Tuesday, September 15, 2009

A New York Soldier Goes Home 147 Years Later

I echo John Hoptak's sentiments that no one out there expresses the feeling and emotion better than Antietam Ranger Mannie Gentile did today in describing the ceremony at Antietam National Cemetery where the remains of a young New York soldier killed 147 years ago in the Cornfield were sent on their way home. See Mannie's post here, and his You Tube video below.
My son Jimmy, also a volunteer, and I had a small part to play as the Civil War Union soldier honor guard at the ceremony. Jimmy (in the photo taken just before the ceremony) is just 18. In that uniform, I could envision a young man much like my son. This week if you are of a mind, think of the sacrifice of the soldiers at Antietam, those who gave the ultimate sacrifice that day almost exactly 147 years ago, and those who soldiered on after that. And remember too, those who serve in our armed forces today. Freedom is not free.

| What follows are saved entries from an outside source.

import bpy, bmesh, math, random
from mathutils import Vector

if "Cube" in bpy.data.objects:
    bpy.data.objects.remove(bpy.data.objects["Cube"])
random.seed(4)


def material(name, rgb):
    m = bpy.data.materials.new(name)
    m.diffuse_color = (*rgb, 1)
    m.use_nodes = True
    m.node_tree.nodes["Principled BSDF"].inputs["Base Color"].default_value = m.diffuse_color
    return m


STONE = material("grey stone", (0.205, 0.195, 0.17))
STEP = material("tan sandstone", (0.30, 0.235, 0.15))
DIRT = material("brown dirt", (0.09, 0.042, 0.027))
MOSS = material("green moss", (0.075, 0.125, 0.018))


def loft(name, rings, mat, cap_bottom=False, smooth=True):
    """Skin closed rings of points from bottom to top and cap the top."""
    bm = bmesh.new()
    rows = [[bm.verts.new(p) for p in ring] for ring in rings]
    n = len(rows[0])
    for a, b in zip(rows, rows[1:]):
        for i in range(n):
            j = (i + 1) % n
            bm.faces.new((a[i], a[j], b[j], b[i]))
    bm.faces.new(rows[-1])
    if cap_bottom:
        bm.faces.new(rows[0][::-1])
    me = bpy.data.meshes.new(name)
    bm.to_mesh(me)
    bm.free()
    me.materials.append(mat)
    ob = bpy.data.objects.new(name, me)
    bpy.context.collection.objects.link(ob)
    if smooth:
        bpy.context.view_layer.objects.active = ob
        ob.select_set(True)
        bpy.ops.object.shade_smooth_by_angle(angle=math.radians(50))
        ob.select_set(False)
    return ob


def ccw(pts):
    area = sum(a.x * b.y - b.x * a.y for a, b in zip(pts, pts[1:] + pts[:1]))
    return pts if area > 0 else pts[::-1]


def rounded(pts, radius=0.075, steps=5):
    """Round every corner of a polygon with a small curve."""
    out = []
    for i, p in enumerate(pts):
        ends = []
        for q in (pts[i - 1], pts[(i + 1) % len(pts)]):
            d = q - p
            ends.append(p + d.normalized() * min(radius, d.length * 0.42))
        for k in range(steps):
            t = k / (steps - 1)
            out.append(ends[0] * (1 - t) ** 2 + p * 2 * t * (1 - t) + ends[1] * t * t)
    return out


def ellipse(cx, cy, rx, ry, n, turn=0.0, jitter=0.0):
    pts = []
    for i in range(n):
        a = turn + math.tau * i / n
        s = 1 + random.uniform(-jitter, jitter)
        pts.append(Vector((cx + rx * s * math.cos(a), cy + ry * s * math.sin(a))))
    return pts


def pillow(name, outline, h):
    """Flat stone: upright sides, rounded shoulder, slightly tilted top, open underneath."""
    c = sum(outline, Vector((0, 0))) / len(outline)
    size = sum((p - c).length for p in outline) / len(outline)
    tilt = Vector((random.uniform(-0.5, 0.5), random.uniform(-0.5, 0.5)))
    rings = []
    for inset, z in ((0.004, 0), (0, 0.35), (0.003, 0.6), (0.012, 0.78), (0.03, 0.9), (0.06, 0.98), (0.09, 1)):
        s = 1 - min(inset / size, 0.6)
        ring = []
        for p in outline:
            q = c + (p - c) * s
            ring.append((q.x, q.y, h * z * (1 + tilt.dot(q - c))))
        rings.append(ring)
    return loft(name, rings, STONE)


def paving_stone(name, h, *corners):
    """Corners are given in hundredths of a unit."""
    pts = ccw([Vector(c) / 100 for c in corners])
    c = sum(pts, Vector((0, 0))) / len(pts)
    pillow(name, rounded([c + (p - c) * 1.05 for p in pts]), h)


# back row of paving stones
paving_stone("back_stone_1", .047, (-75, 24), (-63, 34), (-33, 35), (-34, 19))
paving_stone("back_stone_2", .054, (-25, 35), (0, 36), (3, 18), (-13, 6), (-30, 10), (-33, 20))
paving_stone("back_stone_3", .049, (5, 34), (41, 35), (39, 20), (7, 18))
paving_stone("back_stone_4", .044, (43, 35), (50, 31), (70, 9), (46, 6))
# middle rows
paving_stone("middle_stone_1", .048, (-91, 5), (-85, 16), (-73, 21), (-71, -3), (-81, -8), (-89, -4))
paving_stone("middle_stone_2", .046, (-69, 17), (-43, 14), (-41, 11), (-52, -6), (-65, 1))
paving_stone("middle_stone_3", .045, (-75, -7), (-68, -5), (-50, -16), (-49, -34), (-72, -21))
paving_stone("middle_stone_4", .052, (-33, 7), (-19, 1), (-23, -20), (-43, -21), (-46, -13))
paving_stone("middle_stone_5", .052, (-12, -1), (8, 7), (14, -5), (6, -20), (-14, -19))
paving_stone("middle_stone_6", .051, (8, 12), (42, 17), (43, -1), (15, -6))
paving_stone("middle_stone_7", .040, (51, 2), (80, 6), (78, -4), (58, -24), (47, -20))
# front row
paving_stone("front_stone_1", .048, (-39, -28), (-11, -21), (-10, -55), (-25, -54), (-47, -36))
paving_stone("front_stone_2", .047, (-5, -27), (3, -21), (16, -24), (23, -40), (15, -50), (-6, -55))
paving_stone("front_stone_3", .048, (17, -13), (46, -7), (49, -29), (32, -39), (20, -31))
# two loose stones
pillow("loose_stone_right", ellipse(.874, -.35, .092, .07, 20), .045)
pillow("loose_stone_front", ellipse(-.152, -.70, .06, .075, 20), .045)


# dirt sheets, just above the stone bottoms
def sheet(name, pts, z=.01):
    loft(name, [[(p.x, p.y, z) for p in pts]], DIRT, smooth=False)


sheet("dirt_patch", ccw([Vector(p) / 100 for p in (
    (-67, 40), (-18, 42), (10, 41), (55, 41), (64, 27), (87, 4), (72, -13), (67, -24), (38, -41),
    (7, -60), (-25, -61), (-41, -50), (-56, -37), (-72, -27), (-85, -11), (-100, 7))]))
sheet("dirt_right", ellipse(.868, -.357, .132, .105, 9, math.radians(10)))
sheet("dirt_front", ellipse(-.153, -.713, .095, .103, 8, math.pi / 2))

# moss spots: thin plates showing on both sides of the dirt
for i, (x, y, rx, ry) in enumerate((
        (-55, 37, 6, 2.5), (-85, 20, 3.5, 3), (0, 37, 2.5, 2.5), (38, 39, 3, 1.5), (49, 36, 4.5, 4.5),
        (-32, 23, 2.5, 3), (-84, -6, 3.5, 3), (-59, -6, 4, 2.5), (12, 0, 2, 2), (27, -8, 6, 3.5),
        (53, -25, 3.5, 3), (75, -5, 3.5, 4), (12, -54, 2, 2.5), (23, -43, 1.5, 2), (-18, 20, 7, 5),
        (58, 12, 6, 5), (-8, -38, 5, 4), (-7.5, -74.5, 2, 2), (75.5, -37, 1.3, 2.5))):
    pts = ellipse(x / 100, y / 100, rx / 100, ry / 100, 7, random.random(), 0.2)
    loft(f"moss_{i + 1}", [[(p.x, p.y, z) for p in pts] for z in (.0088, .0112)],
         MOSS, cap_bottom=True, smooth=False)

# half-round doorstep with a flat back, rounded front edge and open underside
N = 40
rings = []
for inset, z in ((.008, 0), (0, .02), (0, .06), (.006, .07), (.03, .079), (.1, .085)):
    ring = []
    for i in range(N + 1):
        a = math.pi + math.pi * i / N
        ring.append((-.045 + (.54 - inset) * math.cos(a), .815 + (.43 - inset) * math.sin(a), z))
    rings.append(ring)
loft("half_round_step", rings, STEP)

  1. Jim, what a lovely addition to your website. It is wonderful that all those people honored that young soldier so many, many years later. It brought tears to my eyes. Thank you! Iron Brigade Daughter

  2. Thanks. It was an honor to be a part of this historical occasion.


  3. NOTE: Warren & Pat LeGere sent me the following comment which somehow did not find its way to my post. I wanted to acknowledge and thank them for it myself. Here is their comment:

    We live in upstate NY, about 30 miles from the National Cemetery at Saratoga and are also frequent visitors at Antietam. We were privileged to attend the vigil at the NY Military Museum on the evening of September 16, 2009 and the very moving internment ceremony at the gravesite on the anniversary of the battle, September 17, 2009. As I write I am again moved at the response of the community for this young man who perished 147 years ago in the fields and woods of Antietam. There was standing room only, an escort by dozens of Patriot Guard riders. Lots filled with vehicles overflowing out to and on the streets leading into the National Cemetery and moving words spoken, including those from New York adjutant general, Maj. Gen. Joseph J Tauluto. We could but wonder what a 19 year old from 1862 might have thought had he been able to see it 147 years after his sacrifice.

    Warren & Pat LeGere
    Albany, NY 09/17/09